__EXERCISE INSTRUCTIONS__
Taking the listing below, restate word for word each line from the line with "const w = 0.222, i" to the line with "s.closePath();", ends included, and stop there.

__DATA UNDER STUDY__

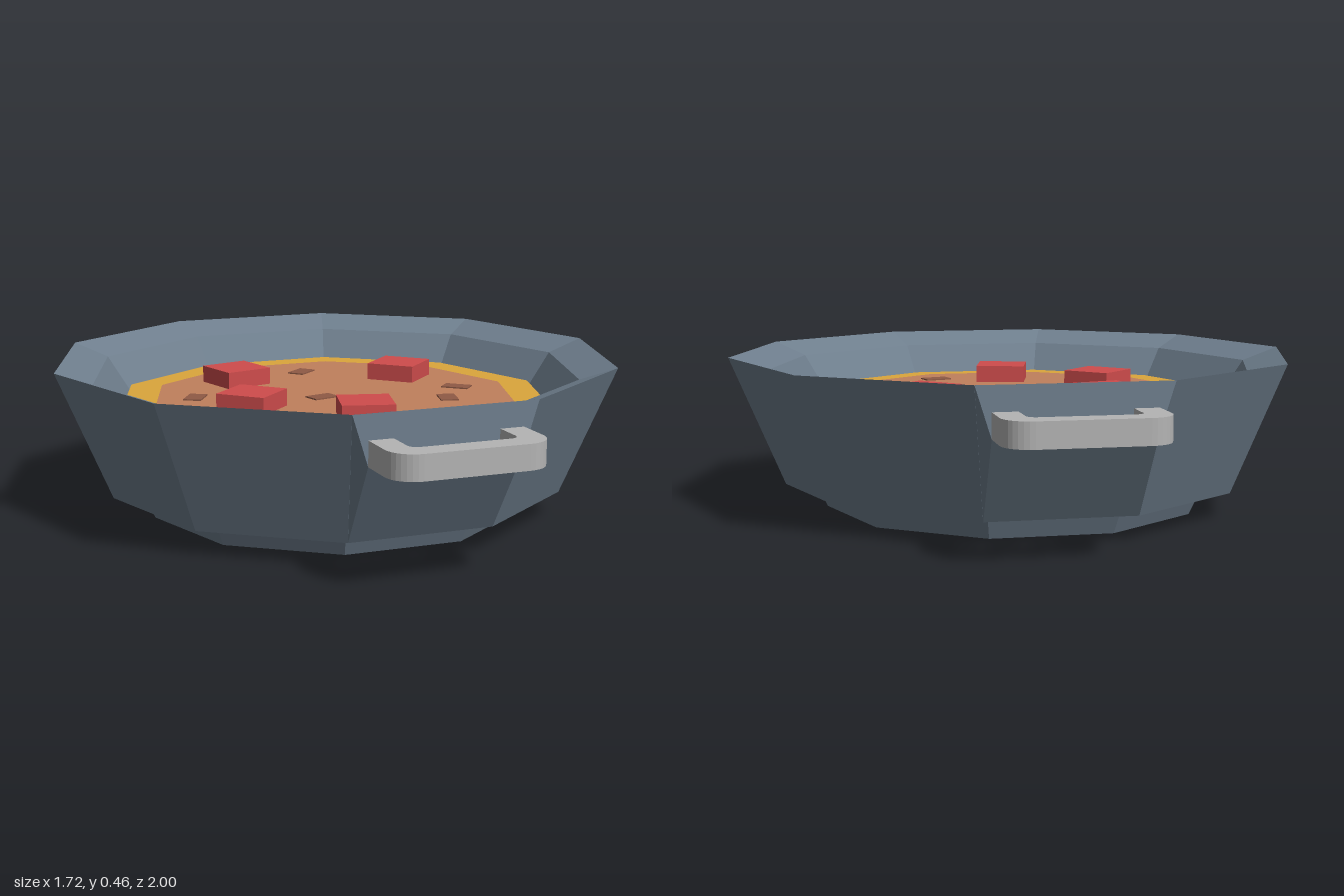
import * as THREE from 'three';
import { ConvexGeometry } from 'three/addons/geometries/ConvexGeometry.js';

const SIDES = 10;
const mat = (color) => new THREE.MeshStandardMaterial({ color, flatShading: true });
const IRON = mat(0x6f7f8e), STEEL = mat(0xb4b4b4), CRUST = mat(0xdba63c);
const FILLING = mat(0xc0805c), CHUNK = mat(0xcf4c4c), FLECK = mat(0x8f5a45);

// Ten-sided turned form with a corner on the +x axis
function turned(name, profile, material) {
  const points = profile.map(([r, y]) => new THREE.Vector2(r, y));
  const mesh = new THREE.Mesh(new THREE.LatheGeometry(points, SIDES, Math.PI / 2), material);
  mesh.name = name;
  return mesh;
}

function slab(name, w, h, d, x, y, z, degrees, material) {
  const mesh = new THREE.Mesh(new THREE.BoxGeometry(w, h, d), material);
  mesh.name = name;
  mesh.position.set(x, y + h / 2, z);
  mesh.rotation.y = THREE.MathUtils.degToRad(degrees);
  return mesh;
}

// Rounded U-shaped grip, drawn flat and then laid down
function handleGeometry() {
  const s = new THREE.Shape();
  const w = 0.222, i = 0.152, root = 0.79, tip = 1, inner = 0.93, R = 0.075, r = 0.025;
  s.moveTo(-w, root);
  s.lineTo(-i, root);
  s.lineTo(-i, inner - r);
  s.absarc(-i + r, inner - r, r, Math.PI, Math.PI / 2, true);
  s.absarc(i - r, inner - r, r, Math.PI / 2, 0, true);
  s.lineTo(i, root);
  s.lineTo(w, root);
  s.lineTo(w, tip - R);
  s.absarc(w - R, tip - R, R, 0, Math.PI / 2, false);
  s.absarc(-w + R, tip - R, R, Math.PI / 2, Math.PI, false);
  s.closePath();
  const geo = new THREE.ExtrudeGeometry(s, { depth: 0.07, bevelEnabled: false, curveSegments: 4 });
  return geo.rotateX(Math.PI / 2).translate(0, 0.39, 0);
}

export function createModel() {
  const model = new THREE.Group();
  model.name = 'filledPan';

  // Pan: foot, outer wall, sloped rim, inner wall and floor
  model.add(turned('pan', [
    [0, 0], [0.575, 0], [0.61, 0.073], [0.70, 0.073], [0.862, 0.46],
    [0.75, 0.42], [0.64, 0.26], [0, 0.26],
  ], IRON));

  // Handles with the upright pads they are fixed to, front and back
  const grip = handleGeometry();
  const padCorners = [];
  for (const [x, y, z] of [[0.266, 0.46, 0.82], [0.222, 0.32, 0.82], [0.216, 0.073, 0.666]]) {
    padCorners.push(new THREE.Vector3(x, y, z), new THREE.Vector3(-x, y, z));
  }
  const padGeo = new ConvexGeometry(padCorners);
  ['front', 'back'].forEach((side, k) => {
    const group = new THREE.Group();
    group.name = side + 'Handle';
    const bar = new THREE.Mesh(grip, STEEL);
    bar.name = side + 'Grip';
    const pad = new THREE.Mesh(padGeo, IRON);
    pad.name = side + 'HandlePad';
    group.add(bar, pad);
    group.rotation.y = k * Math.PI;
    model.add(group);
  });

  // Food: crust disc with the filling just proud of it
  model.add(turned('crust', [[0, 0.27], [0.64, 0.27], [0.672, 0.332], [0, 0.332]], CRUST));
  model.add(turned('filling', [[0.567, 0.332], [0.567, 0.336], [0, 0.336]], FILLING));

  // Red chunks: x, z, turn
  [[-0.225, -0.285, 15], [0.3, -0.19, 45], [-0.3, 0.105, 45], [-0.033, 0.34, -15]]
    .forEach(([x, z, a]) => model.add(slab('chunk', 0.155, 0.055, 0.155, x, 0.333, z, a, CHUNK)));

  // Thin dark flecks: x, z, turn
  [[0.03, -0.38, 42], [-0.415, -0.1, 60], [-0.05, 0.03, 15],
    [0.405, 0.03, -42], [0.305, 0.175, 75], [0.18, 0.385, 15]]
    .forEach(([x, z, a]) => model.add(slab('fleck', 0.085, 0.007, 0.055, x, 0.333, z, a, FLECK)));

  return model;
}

__RESULT OF THIS EXERCISE__
  const w = 0.222, i = 0.152, root = 0.79, tip = 1, inner = 0.93, R = 0.075, r = 0.025;
  s.moveTo(-w, root);
  s.lineTo(-i, root);
  s.lineTo(-i, inner - r);
  s.absarc(-i + r, inner - r, r, Math.PI, Math.PI / 2, true);
  s.absarc(i - r, inner - r, r, Math.PI / 2, 0, true);
  s.lineTo(i, root);
  s.lineTo(w, root);
  s.lineTo(w, tip - R);
  s.absarc(w - R, tip - R, R, 0, Math.PI / 2, false);
  s.absarc(-w + R, tip - R, R, Math.PI / 2, Math.PI, false);
  s.closePath();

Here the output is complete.